The Bosnia and Herzegovina mark is the country's official currency, however lots of places also accept euros or even Croatian kuna, especially in areas close to the
Bosnian - Croatian borders. The bosnian mark equals to 0,51 EUR or 0,57 USD.
Most restaurants, shops, cafes etc do not accept credit or debit cards, so carrying cash with you will be extremely helpful. Best thing to do is to always ask before buying/ ordering something about the payment methods they accept.
Almost half of Bosnia Herzegovina's population is Muslim, while the rest of it is Orthodox or Roman Catholic Christian. An ideal reminder of how people can and should co-exist in peace.

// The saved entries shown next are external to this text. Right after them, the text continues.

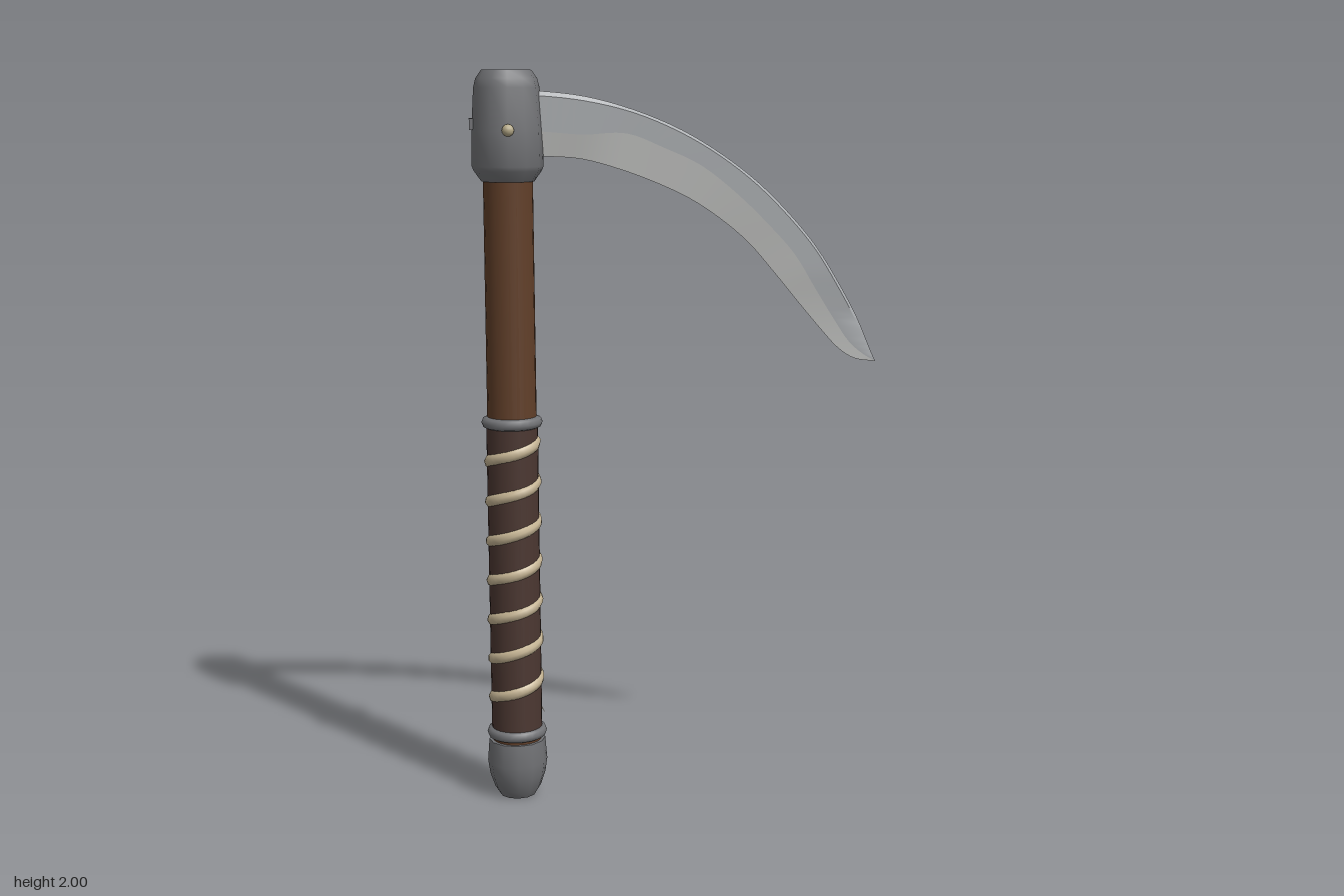
import * as THREE from 'three';
import { toCreasedNormals } from 'three/addons/utils/BufferGeometryUtils.js';

const material = (name, color) => {
  const m = new THREE.MeshStandardMaterial({ color });
  m.name = name;
  return m;
};

export function createModel() {
  const iron = material('dark iron', 0x727376);
  const steel = material('blade steel', 0xa9acaf);
  const bright = material('sharpened steel', 0xc6c7c5);
  const wood = material('brown wood', 0x613f29);
  const leather = material('dark leather', 0x4b3731);
  const cord = material('pale cord', 0xc6b594);
  const brass = material('pale brass', 0xb5a988);

  const model = new THREE.Group();
  model.name = 'sickle';
  const handle = new THREE.Group();
  handle.name = 'handle';
  handle.position.x = -0.455;
  model.add(handle);

  const add = (parent, name, geometry, mat, x = 0, y = 0, z = 0) => {
    const mesh = new THREE.Mesh(geometry, mat);
    mesh.name = name;
    mesh.position.set(x, y, z);
    parent.add(mesh);
    return mesh;
  };
  const turned = (profile, sides) => toCreasedNormals(
    new THREE.LatheGeometry(profile.map(([r, y]) => new THREE.Vector2(r, y)), sides), 0.65);

  // Shaft and grip
  add(handle, 'shaft', new THREE.CylinderGeometry(0.066, 0.068, 1.6, 20), wood, 0, 0.95);
  add(handle, 'grip', new THREE.CylinderGeometry(0.07, 0.07, 0.86, 24), leather, 0, 0.625);

  // Collars at both ends of the grip
  for (const [name, y] of [['lowerCollar', 0.185], ['upperCollar', 1.063]]) {
    add(handle, name, new THREE.TorusGeometry(0.067, 0.016, 8, 24), iron, 0, y).rotation.x = Math.PI / 2;
  }

  // Pommel and head socket
  add(handle, 'pommel', turned([[0, 0], [0.05, 0], [0.064, 0.022], [0.077, 0.06], [0.083, 0.1],
    [0.078, 0.163], [0, 0.163]], 12), iron);
  add(handle, 'head', turned([[0, 1.71], [0.07, 1.71], [0.09, 1.738], [0.095, 1.75], [0.094, 1.84],
    [0.087, 1.955], [0.081, 1.978], [0.066, 2], [0, 2]], 12), iron);
  add(handle, 'tangEnd', new THREE.BoxGeometry(0.02, 0.03, 0.026), iron, -0.09, 1.86);

  // Rivets on both faces of the head
  for (const side of [1, -1]) {
    const rivet = add(handle, 'rivet', new THREE.SphereGeometry(0.016, 12, 8), brass, 0, 1.845, side * 0.094);
    rivet.scale.z = 0.9;
  }

  // Cord wound around the grip
  const turns = 7, points = [];
  for (let i = 0; i <= turns * 16; i++) {
    const a = Math.PI / 2 + (i / 16) * Math.PI * 2;
    points.push(new THREE.Vector3(Math.sin(a) * 0.059, 0.23 + 0.78 * i / (turns * 16), Math.cos(a) * 0.059));
  }
  add(handle, 'cordWrap', new THREE.TubeGeometry(new THREE.CatmullRomCurve3(points), 224, 0.019, 8), cord);

  // Blade: spine, bevel ridge and cutting edge, from the root to the tip
  const rows = [
    [-0.42, 1.947, -0.42, 1.84, -0.42, 1.775],
    [-0.362, 1.945, -0.362, 1.84, -0.362, 1.775],
    [-0.25, 1.932, -0.257, 1.832, -0.26, 1.768],
    [-0.12, 1.897, -0.14, 1.835, -0.15, 1.738],
    [0.008, 1.844, -0.04, 1.797, -0.05, 1.7],
    [0.12, 1.777, 0.06, 1.75, 0.03, 1.662],
    [0.22, 1.7, 0.16, 1.672, 0.11, 1.61],
    [0.31, 1.61, 0.243, 1.592, 0.19, 1.543],
    [0.38, 1.525, 0.315, 1.512, 0.26, 1.463],
    [0.44, 1.43, 0.372, 1.42, 0.32, 1.39],
    [0.49, 1.34, 0.427, 1.333, 0.39, 1.307],
    [0.52, 1.272, 0.472, 1.268, 0.443, 1.25],
    [0.535, 1.237, 0.51, 1.235, 0.488, 1.222],
    [0.547, 1.213, 0.547, 1.213, 0.547, 1.213],
  ];
  const [spine, ridge, edge] = [0, 2, 4].map((k) =>
    new THREE.CatmullRomCurve3(rows.map((r) => new THREE.Vector3(r[k], r[k + 1], 0))));

  // Cross-section from the edge up the front, over the spine and down the back
  const section = (t) => {
    const s = spine.getPoint(t), r = ridge.getPoint(t), e = edge.getPoint(t);
    const half = 0.016 * THREE.MathUtils.clamp((0.55 - s.x) / 0.13, 0, 1);
    const shoulder = s.clone().lerp(r, 0.12);
    const at = (p, z) => new THREE.Vector3(p.x, p.y, z);
    return [e, at(r, half * 0.9), at(shoulder, half), at(s, half * 0.45),
      at(s, -half * 0.45), at(shoulder, -half), at(r, -half * 0.9), e];
  };
  const steps = 52;
  const sections = Array.from({ length: steps + 1 }, (_, i) => section(i / steps));
  const bladeStrip = (columns) => {
    const corners = [];
    for (let i = 0; i < steps; i++) {
      for (const j of columns) {
        const a = sections[i][j], b = sections[i + 1][j];
        const c = sections[i + 1][j + 1], d = sections[i][j + 1];
        corners.push(a, b, c, a, c, d);
      }
    }
    return toCreasedNormals(new THREE.BufferGeometry().setFromPoints(corners), 0.5);
  };
  const blade = new THREE.Group();
  blade.name = 'blade';
  model.add(blade);
  add(blade, 'bladeBody', bladeStrip([1, 2, 3, 4, 5]), steel);
  add(blade, 'cuttingEdge', bladeStrip([0, 6]), bright);

  return model;
}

There are three official languages spoken in Bosnia Herzegovina : Bosnian, Croatian and Serbian. Most of the people who deal with commerce and especially young people also speak English.
5. Getting around
Bosnia Herzegovina is not the easiest country when it comes to transportation and moving around, as a big part of its railway system was damaged during the war. There are however some railway connections, but do not expect them to get you fast to your destination. Bus connections are more developped, yet a bit slow as well.
6. Entering the country
Bosnia Herzegovina is not an EU member state, neither part of the Schengen Area. However european citizens can enter the country using their ID card or passport. Make a phone call to the bosnian embassy in your country, to be sure of what kind of travel documents you need in order to enter BIH legally.
7. Meeting with the locals
Bosnians are nice and friendly. War memories are however recent and it might be wise to avoid conversations about this issue, as many people might have physical or psychological traumas. If people want to talk about it and share war stories with you, they'll bring it up themselves.
Despite what some people might think, especially because of the recent war, Bosnia Herzegovina is a safe country to visit. Of course you need to beware of pickpocketers in crowded places, as you have to in any destination or even in your home town, but crime levels are in general low.
Winters in BIH can get really cold and although summers are said to be hot, we had to deal with the -not so high- temperature of 10 degrees Celsius when we visited Sarajevo in mid August. Pack some extra layers of clothing, even during the summer, just in case.
10. UNESCO World Heritage Sites
Bosnia Herzegovina hosts three of UNESCO's World Heritage Sites : The Old City and Old Bridge of Mostar, The Mehmed Pasa Sokolovic Bridge in Visegrad and The Stecaks-Medieval Tombstones.